Saved data entries:
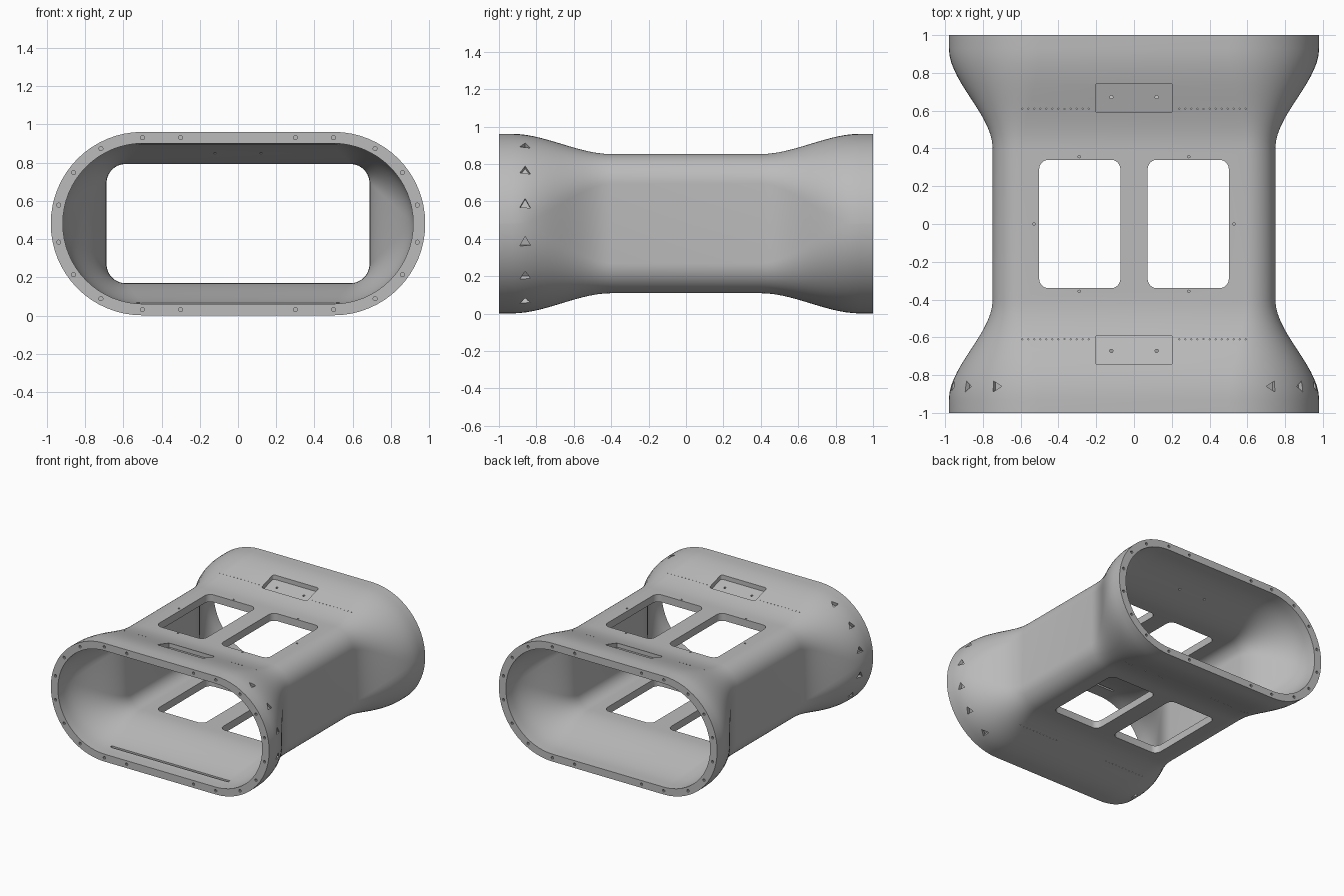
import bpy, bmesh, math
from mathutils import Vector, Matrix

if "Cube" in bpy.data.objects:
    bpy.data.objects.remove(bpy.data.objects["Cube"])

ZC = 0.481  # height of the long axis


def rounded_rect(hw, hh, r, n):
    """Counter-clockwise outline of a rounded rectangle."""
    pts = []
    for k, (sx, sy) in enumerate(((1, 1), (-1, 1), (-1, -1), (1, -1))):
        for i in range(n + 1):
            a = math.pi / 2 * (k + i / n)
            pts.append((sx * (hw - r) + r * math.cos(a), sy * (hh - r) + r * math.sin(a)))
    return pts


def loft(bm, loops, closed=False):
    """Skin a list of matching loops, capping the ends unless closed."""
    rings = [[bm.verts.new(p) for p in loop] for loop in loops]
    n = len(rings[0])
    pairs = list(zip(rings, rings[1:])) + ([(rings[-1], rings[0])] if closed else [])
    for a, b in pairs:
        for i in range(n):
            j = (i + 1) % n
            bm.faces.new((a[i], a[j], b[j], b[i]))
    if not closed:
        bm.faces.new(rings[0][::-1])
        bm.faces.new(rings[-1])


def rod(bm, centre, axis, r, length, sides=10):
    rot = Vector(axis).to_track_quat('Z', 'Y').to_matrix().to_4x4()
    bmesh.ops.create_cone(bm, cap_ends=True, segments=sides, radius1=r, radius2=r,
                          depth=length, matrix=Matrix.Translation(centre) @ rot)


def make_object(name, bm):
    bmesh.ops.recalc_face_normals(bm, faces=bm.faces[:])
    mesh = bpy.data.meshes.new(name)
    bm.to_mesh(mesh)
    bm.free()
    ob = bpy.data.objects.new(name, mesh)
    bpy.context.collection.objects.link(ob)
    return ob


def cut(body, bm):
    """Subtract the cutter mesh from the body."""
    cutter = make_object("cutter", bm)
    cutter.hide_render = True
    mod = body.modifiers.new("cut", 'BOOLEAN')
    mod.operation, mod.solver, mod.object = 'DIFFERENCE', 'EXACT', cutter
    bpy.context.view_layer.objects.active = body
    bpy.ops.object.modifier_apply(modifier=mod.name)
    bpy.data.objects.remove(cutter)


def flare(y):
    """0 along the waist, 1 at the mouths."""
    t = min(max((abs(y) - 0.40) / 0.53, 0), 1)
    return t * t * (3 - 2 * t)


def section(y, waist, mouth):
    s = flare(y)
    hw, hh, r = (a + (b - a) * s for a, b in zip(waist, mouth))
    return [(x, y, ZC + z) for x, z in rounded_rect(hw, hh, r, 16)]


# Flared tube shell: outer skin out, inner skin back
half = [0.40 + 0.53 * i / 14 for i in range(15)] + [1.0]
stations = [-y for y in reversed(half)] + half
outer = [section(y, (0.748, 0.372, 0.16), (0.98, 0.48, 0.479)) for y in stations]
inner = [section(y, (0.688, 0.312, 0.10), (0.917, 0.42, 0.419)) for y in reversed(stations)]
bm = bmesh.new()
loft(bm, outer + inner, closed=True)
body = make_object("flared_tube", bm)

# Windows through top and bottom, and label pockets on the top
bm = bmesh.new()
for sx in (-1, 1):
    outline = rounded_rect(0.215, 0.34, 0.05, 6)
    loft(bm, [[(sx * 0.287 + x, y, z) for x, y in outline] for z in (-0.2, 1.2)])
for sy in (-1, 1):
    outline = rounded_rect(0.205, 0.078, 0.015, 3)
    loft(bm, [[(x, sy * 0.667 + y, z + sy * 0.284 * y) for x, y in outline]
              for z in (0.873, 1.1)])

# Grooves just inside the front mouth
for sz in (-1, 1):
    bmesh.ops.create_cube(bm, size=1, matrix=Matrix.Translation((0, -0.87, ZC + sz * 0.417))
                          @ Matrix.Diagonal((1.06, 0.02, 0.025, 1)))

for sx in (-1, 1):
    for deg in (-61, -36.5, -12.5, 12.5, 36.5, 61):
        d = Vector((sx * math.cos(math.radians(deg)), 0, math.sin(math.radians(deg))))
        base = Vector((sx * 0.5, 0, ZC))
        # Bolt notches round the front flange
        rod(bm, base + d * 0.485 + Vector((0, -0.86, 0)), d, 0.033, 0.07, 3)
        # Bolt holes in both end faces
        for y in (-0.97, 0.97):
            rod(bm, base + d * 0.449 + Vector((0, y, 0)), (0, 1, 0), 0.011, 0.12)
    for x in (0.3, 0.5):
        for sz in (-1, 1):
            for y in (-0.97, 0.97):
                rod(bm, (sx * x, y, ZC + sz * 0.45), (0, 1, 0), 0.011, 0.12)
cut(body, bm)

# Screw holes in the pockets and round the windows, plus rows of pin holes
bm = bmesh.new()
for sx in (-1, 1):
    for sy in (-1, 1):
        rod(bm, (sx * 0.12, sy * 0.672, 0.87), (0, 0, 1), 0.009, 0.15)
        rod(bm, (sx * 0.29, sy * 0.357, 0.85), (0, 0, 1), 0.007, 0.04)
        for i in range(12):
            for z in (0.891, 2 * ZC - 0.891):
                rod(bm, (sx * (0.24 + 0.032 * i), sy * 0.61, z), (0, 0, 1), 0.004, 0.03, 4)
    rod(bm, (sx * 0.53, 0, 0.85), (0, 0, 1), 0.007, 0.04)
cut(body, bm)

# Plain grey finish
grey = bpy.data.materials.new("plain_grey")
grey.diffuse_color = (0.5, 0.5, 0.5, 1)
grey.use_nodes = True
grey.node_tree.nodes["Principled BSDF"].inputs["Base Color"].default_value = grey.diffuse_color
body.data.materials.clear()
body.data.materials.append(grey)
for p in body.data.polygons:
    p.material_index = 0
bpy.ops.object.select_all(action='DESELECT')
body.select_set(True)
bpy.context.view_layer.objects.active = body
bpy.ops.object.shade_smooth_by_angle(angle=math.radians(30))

## Directions
In the entries above, find the lines containing the word "grey" and say how many there are, with no other words.

## Solution
6